(What is expected)
Find every line below with the string "from" and pick it out.

(Available data)
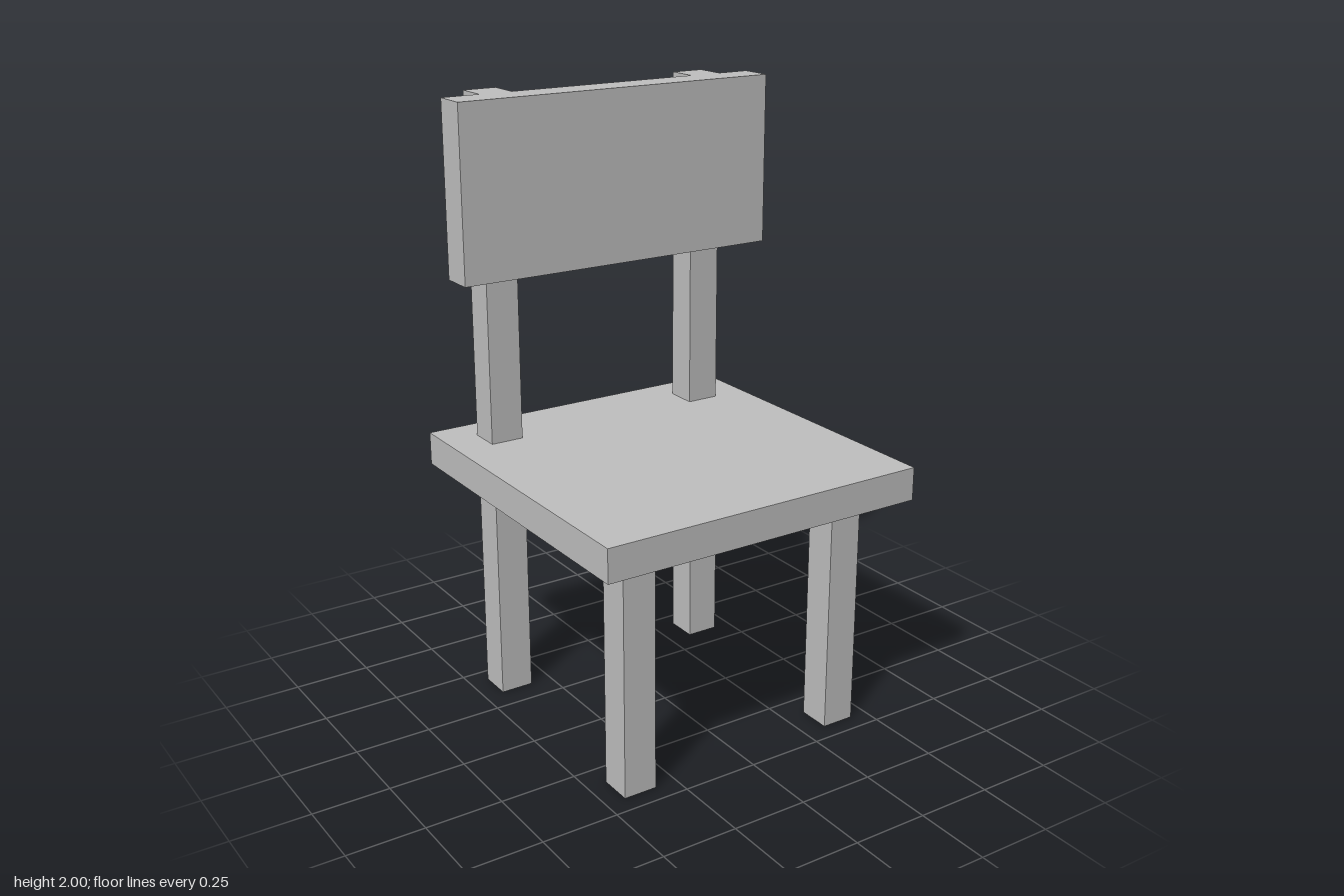
import * as THREE from 'three';

export function createModel() {
  const chair = new THREE.Group();
  chair.name = 'chair';

  const grey = new THREE.MeshStandardMaterial({ color: 0xc0c0c0 });
  grey.name = 'plain grey';

  // Adds a box from its lower and upper corners
  function addBox(name, [x0, y0, z0], [x1, y1, z1]) {
    const mesh = new THREE.Mesh(new THREE.BoxGeometry(x1 - x0, y1 - y0, z1 - z0), grey);
    mesh.position.set((x0 + x1) / 2, (y0 + y1) / 2, (z0 + z1) / 2);
    mesh.name = name;
    chair.add(mesh);
  }

  const seatBottom = 0.782, seatTop = 0.89;

  addBox('seat', [-0.553, seatBottom, -0.555], [0.555, seatTop, 0.553]);

  // Legs below the seat and back posts above it, one set per side
  for (const [side, x0, x1] of [['right', -0.434, -0.324], ['left', 0.33, 0.44]]) {
    addBox(side + 'FrontLeg', [x0, 0, 0.33], [x1, seatBottom, 0.44]);
    addBox(side + 'BackLeg', [x0, 0, -0.445], [x1, seatBottom, -0.335]);
    addBox(side + 'BackPost', [x0, seatTop, -0.45], [x1, 2, -0.345]);
  }

  // Backrest board in front of the posts
  addBox('backrest', [-0.56, 1.45, -0.345], [0.548, 2, -0.236]);

  return chair;
}
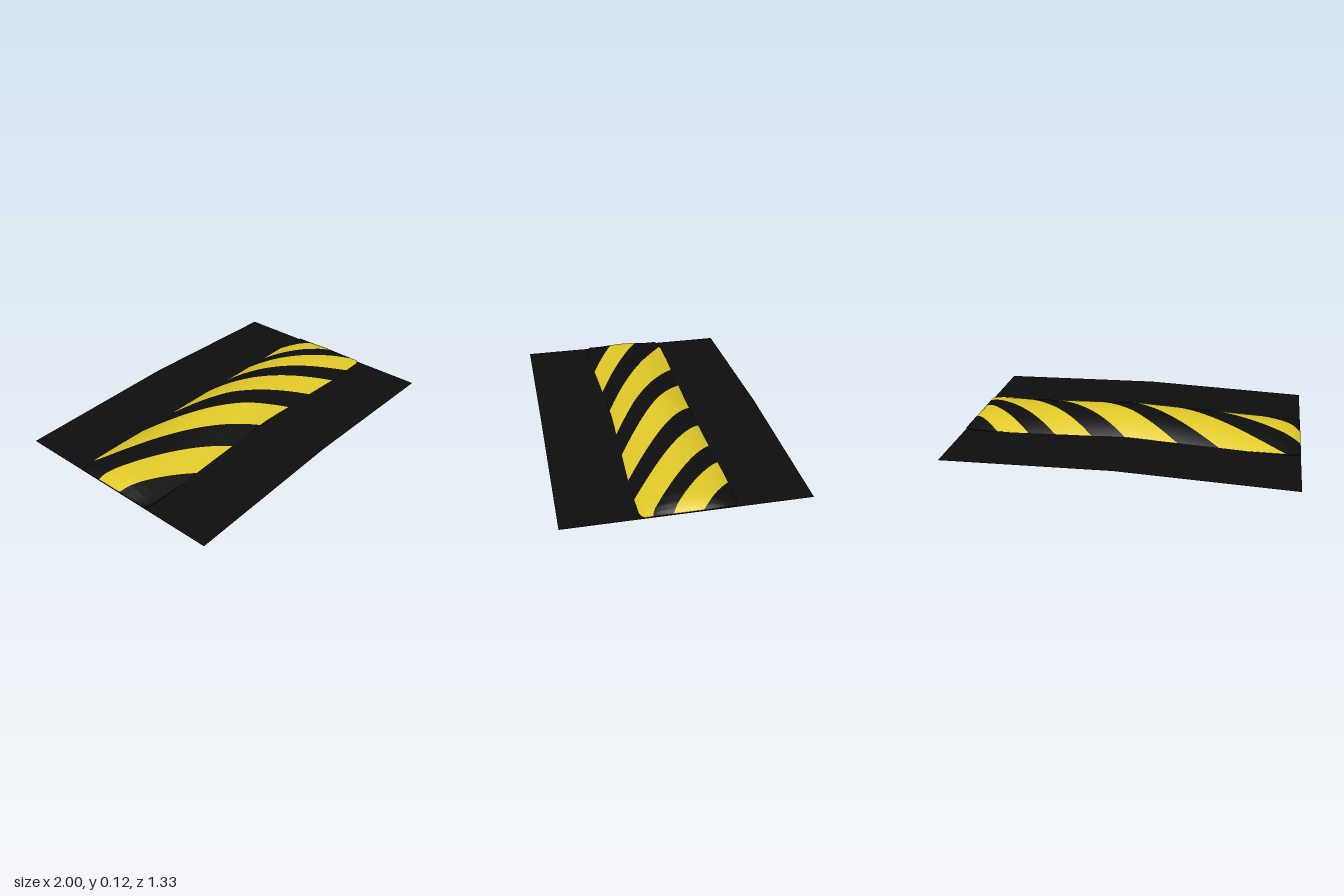
import * as THREE from 'three';

const RIM = 0.008, FLOOR = 0.001;

// stripe borders: x at z = -0.25 and x at z = +0.25
const BORDERS = [
  [-9, -9], [-1.62, -0.63], [-1.25, -0.3], [-0.9, -0.03], [-0.53, 0.23], [-0.3, 0.43], [0, 0.66],
  [0.21, 0.83], [0.44, 1.05], [0.61, 1.18], [0.81, 1.37], [9, 9],
];

// ridge height against distance from the middle
const RIDGE = [[0, 0.117], [0.2, 0.107], [0.4, 0.095], [0.6, 0.083], [0.8, 0.068], [0.9, 0.056], [0.95, 0.042], [0.98, 0.025], [1, RIM]];

function ridge(x) {
  const a = Math.abs(x);
  let i = 1;
  while (i < RIDGE.length - 1 && a > RIDGE[i][0]) i++;
  const [x0, y0] = RIDGE[i - 1], [x1, y1] = RIDGE[i];
  return THREE.MathUtils.mapLinear(a, x0, x1, y0, y1);
}

// half width of the hump, with rounded corners at the ends
function halfWidth(x) {
  const a = Math.abs(x), c = Math.max(0, (a - 0.95) / 0.05);
  return 0.258 + 0.01 * (1 - a) - 0.02 * c * c;
}

// surface patch from a rule f(u, v) -> [x, y, z]
function patch(f, nu, nv) {
  const pos = [], index = [];
  for (let j = 0; j <= nv; j++) {
    for (let i = 0; i <= nu; i++) pos.push(...f(i / nu, j / nv));
  }
  for (let j = 0; j < nv; j++) {
    for (let i = 0; i < nu; i++) {
      const a = j * (nu + 1) + i, b = a + 1, c = a + nu + 1, d = c + 1;
      index.push(a, c, b, b, c, d);
    }
  }
  const g = new THREE.BufferGeometry();
  g.setAttribute('position', new THREE.Float32BufferAttribute(pos, 3));
  g.setIndex(index);
  g.computeVertexNormals();
  return g;
}

export function createModel() {
  const group = new THREE.Group();
  const black = new THREE.MeshStandardMaterial({ color: 0x0d0d0d, side: THREE.DoubleSide });
  black.name = 'black';
  const yellow = new THREE.MeshStandardMaterial({ color: 0xdfc727 });
  yellow.name = 'yellow';
  const add = (name, geometry, material) => {
    const mesh = new THREE.Mesh(geometry, material);
    mesh.name = name;
    group.add(mesh);
  };

  // road sheet, slightly raised along its middle line
  const road = new THREE.PlaneGeometry(2, 1.333, 2, 1).rotateX(-Math.PI / 2);
  const p = road.attributes.position;
  for (let i = 0; i < p.count; i++) p.setY(i, 0.027 * (1 - Math.abs(p.getX(i))));
  road.computeVertexNormals();
  add('roadSheet', road, black);

  // hump and flat underside, split into diagonal bands
  for (let k = 0; k < BORDERS.length - 1; k++) {
    const isYellow = k % 2 === 1;
    const material = isYellow ? yellow : black;
    const name = isYellow ? 'yellowBand' : 'blackBand';
    const plan = (u, v, limit) => {
      const t = 2 * v - 1, s = (t * 0.262 + 0.25) / 0.5;
      const edge = ([a, b]) => THREE.MathUtils.clamp(a + (b - a) * s, -limit, limit);
      const x = THREE.MathUtils.lerp(edge(BORDERS[k]), edge(BORDERS[k + 1]), u);
      return [x, t * halfWidth(x), t];
    };
    add(name + 'Top', patch((u, v) => {
      const [x, z, t] = plan(u, v, 1);
      return [x, RIM + (ridge(x) - RIM) * (1 - t * t), z];
    }, 24, 48), material);
    add(name + 'Underside', patch((u, v) => {
      const [x, z] = plan(u, 1 - v, 0.97);
      return [x, FLOOR, z];
    }, 8, 48), material);
  }

  // thin rim around the foot of the hump
  for (const s of [-1, 1]) {
    add('sideRim', patch((u, v) => {
      const x = 2 * u - 1;
      return [x, FLOOR + (RIM - FLOOR) * v, s * halfWidth(x)];
    }, 80, 1), black);
    add('endRim', patch((u, v) => [s, FLOOR + (RIM - FLOOR) * v, (2 * u - 1) * halfWidth(1)], 1, 1), black);
  }
  return group;
}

(Output of the task)
import * as THREE from 'three';
  // Adds a box from its lower and upper corners
import * as THREE from 'three';
// ridge height against distance from the middle
// surface patch from a rule f(u, v) -> [x, y, z]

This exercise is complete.